Sci-fi and adventure movies are not usually my cup of tea. But yesterday we went to see StarTrek XI at a cinema in town. I had vague recollections of watching StarTrek on TV as a child, and thought it would be interesting and fun to see what the 21st century producer did with a 20th century classic. It was lots of fun, if a little violent, and as far fetched as a cup of tea from Pluto. Well, I suppose that's what sci-fi is all about.
Have you ever noticed that the villains in sci-fi movies almost always have dark-coloured space ships with all sorts of grotesque-looking projections all over them? Aero-dynamic principles don't seem to apply to villains. The inside of the ship is equally dark and grotesque.
Villains seem to feel the cold a lot. They get around in heavy overcoats or capes when the heroes are dressed in thin, body-hugging lycra. Even Dr Who has shed his coat and scarf in recent years in favour of a well-fitted suit.
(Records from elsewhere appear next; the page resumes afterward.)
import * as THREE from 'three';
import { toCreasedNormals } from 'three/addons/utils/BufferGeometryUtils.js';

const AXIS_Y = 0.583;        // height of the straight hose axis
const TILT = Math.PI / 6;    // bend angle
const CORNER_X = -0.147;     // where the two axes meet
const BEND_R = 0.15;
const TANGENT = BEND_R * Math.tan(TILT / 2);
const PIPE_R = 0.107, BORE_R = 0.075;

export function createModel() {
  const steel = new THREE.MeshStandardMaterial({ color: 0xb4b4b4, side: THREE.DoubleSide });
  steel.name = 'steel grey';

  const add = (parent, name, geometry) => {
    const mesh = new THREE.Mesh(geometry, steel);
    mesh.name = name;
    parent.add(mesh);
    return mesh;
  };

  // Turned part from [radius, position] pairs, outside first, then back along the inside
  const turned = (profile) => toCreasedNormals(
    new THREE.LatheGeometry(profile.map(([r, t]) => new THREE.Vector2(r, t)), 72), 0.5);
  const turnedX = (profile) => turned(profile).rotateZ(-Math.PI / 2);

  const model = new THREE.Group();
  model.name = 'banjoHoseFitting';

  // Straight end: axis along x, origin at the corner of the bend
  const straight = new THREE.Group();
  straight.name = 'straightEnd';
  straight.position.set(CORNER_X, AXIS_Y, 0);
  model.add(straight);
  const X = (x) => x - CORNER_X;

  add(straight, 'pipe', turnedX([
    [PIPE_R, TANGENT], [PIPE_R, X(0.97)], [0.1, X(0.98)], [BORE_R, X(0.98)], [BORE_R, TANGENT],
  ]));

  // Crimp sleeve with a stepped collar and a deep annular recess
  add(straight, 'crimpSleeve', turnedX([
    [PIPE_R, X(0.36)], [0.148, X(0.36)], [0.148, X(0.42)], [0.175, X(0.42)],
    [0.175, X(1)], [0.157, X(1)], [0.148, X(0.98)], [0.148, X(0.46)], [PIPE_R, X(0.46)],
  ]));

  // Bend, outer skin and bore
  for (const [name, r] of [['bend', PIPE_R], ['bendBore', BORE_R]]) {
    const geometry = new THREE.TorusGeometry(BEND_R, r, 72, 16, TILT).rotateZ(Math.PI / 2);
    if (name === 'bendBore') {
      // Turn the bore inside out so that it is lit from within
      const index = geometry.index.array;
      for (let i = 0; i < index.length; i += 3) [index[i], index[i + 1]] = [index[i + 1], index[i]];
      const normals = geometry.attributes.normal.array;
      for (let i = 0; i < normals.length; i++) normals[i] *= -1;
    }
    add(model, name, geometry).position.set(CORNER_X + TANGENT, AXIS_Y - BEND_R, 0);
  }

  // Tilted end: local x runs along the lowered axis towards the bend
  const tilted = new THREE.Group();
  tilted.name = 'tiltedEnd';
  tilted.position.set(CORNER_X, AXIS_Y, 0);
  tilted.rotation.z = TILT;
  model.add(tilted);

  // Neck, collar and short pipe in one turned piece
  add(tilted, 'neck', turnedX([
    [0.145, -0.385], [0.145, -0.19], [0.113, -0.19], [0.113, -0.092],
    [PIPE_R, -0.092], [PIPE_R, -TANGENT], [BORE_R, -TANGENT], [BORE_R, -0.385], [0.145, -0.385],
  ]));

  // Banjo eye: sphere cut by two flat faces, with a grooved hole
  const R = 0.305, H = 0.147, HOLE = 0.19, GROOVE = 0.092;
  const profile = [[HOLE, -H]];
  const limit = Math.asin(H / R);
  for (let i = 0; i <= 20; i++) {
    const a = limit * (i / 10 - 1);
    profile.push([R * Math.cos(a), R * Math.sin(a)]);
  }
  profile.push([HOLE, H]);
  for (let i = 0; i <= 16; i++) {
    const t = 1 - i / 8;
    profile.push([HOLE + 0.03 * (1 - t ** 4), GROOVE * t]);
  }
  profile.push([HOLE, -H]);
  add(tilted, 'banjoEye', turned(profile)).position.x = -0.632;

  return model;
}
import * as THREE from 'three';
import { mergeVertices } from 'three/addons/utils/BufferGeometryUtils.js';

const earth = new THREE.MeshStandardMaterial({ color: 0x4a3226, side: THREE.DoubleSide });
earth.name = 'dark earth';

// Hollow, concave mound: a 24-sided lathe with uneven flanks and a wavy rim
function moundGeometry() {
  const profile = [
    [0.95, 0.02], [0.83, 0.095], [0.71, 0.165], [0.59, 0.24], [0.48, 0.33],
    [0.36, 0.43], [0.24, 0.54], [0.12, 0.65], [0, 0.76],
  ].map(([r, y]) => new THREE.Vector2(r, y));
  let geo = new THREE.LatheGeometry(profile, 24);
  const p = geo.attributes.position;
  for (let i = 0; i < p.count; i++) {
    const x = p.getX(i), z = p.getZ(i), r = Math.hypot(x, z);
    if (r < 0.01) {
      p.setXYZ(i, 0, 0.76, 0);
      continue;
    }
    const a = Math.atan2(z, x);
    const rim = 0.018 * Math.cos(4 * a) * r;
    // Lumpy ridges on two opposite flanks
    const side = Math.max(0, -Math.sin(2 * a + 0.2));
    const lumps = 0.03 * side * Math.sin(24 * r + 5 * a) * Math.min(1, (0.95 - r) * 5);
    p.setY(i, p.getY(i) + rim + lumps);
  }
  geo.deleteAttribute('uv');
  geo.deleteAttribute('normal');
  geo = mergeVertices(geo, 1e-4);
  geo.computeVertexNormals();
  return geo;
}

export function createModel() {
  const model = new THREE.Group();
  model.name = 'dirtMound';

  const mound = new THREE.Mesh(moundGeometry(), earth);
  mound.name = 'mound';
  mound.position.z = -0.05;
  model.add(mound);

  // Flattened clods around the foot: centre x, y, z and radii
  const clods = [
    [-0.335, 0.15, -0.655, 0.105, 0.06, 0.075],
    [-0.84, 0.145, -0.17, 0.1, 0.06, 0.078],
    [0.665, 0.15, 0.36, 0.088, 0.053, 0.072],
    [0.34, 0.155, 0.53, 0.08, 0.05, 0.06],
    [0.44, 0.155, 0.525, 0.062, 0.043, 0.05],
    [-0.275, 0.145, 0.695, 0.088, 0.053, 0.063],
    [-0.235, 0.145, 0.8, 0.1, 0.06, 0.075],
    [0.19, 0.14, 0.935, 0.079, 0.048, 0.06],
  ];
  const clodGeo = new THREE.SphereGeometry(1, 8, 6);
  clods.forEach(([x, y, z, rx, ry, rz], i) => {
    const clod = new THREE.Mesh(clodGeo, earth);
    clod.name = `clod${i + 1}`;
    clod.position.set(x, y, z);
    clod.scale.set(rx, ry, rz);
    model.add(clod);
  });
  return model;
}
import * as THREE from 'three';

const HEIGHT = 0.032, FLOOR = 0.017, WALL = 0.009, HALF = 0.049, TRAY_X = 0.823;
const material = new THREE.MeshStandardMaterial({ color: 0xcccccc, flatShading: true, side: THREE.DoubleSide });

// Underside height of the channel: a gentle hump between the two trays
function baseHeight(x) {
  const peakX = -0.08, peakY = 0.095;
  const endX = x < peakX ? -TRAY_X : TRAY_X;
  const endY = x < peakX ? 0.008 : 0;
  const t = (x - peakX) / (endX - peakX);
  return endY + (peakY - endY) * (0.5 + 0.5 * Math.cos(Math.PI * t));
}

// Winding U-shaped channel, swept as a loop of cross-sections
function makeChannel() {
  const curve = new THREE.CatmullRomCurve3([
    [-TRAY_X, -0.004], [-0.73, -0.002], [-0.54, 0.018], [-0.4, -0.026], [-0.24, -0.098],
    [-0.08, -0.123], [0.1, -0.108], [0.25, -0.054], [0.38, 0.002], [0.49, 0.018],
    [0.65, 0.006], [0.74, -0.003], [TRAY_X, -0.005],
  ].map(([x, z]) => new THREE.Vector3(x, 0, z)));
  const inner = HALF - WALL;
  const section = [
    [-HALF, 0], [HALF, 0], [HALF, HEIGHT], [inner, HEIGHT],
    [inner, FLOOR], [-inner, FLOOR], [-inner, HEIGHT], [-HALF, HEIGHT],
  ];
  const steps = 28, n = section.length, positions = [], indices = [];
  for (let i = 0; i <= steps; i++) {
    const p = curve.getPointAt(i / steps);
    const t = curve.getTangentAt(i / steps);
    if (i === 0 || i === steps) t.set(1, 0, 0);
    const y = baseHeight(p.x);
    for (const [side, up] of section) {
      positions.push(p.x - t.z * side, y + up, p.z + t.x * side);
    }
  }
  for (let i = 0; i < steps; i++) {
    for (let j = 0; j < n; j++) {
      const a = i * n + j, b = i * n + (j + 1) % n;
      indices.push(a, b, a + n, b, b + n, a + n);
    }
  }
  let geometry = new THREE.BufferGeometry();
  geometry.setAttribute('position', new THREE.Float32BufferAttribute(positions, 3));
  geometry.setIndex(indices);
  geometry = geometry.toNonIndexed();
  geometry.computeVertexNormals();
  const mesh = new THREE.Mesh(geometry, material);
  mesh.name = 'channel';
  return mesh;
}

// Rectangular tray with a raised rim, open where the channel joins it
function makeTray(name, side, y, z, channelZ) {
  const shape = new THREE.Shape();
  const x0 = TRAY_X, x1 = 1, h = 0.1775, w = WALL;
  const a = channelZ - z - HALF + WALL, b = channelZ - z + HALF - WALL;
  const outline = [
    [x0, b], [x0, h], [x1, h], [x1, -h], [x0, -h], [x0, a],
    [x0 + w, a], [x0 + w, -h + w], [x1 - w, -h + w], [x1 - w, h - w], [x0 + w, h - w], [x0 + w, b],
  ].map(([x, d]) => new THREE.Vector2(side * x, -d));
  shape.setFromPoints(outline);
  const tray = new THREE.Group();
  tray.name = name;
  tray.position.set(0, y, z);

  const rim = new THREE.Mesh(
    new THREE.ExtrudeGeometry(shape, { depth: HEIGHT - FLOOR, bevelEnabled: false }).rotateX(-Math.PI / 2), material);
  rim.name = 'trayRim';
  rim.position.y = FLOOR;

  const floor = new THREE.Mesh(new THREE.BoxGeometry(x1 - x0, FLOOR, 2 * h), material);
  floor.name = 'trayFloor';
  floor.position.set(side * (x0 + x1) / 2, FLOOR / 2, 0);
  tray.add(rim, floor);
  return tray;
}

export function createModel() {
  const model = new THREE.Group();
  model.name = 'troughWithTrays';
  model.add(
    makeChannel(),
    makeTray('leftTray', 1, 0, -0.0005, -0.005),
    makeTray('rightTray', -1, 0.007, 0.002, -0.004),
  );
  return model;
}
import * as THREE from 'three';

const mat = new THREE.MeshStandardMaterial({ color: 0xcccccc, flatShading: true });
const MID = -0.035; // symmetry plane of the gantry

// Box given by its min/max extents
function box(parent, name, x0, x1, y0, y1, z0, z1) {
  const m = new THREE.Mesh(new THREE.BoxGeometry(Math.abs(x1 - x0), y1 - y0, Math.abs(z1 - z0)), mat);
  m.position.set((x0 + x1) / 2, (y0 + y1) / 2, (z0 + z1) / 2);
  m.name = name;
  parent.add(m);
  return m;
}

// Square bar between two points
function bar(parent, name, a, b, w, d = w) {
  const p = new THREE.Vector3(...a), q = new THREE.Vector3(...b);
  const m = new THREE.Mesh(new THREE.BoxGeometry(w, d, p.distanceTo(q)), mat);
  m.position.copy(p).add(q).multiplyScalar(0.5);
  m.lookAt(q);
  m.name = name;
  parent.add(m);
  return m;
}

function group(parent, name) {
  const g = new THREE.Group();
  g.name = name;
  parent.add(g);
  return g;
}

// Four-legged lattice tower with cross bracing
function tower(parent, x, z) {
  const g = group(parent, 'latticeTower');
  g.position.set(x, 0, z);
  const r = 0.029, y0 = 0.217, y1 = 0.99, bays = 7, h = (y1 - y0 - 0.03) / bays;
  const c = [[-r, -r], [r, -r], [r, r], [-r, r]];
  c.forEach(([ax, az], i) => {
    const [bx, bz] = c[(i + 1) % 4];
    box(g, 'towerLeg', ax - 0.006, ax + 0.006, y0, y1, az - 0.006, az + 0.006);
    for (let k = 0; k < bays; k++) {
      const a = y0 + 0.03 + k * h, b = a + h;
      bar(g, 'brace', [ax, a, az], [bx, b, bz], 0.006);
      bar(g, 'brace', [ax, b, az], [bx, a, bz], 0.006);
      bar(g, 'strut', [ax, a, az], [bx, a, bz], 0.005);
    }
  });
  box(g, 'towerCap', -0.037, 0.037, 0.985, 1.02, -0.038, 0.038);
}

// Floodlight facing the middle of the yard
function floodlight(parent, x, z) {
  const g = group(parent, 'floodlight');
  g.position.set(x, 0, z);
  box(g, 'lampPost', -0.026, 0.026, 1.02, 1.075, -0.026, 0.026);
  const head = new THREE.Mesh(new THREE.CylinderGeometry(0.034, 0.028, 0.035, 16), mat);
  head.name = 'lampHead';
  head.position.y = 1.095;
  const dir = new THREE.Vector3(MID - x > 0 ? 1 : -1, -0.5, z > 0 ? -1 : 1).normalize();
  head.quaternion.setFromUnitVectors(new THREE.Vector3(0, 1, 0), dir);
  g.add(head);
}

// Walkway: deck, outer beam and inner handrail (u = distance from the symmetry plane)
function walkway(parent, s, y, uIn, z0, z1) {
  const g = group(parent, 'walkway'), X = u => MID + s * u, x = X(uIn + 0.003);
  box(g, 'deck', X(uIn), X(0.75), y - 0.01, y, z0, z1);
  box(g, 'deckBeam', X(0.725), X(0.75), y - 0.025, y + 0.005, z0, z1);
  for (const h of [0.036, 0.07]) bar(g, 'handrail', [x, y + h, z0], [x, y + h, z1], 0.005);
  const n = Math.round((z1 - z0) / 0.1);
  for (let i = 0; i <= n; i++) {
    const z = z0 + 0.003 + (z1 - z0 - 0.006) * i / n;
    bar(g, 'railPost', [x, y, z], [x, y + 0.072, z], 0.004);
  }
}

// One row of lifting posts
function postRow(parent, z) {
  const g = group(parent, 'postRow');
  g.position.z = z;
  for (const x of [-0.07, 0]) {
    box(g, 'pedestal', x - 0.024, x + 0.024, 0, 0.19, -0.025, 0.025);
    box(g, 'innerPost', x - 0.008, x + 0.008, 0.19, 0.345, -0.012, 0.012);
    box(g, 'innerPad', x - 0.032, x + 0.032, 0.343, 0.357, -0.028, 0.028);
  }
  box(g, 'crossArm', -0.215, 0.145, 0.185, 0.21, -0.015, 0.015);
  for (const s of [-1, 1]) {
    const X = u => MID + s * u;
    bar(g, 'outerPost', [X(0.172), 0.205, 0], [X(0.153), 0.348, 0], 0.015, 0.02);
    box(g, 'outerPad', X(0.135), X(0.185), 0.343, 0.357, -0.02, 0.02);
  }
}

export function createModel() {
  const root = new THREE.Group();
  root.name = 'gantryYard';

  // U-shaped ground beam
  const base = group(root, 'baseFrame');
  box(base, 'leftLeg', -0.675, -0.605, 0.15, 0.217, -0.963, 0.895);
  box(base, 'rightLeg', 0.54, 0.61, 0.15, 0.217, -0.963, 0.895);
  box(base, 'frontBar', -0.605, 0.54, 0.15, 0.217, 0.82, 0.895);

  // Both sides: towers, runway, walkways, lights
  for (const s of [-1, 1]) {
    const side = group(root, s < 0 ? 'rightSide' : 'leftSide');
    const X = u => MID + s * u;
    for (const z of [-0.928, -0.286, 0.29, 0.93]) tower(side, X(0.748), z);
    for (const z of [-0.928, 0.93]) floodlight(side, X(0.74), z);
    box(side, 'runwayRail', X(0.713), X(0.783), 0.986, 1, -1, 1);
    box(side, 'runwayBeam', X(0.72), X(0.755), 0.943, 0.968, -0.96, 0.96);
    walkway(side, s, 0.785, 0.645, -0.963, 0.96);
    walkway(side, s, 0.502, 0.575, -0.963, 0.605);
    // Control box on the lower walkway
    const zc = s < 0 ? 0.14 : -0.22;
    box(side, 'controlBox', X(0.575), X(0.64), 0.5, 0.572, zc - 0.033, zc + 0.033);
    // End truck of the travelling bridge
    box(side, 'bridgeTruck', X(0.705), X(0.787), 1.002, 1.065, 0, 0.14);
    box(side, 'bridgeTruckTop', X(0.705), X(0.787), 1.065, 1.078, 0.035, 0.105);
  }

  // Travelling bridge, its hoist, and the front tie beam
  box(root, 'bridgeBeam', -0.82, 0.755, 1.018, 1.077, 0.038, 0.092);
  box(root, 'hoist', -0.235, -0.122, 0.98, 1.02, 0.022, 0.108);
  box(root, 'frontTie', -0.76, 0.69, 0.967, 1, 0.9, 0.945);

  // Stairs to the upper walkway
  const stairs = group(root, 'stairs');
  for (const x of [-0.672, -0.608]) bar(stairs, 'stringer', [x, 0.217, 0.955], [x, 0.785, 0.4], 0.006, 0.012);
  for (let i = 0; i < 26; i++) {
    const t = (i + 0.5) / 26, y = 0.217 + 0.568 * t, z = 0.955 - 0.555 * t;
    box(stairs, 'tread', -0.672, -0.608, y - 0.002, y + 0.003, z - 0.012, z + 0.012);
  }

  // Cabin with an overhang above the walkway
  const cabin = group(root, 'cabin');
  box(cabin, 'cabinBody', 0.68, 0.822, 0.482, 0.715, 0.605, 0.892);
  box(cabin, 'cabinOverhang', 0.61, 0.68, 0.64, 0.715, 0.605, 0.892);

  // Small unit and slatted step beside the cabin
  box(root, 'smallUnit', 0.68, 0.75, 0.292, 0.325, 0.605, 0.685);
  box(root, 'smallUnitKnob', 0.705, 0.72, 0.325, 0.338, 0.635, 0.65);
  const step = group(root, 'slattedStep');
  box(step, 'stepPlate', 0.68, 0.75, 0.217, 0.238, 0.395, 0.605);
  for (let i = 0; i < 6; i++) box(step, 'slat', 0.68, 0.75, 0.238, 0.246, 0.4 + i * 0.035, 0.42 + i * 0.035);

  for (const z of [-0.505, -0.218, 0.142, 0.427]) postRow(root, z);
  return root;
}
For some reason, villains and aliens are always intent on destroying the earth, and they always land in London or some large American city to do so. Perhaps it's because aliens throughout the universe speak perfect English, whereas they might have trouble with Chinese or Swahili. It's convenient for the heroes who always just happen to be in London or New York at the right moment.
The heroes' spaceship is smooth and clean and shiny. Even when it's breaking up under attack, its computer systems continue to operate, and you never see oxygen masks descend from the ceiling. It has the power to fly away from black holes and the speed to dodge a barrage of missiles. It has no kitchens, bathrooms or laundries, since heroes never need to eat, wash, or take a leak.
The heroes are as tough as their ship. After being beaten up by the villain several times in one day, they don't even have a headache, and never suffer from brain injuries, internal bleeding or broken knuckles.
Since the heroes are always so healthy, the doctor on the heroes' spaceship has nothing to do apart from deliver babies and give vaccinations. Since the women on the space ship all look like supermodels as well as being highly intelligent, it's not surprising that babies happen. Even young Mr Spock has a romantic streak to him, it seems.
And since it's Mother's Day today, note that the toughest space heroes can be brought to their knees by talking to them about their mother. Who would have guessed?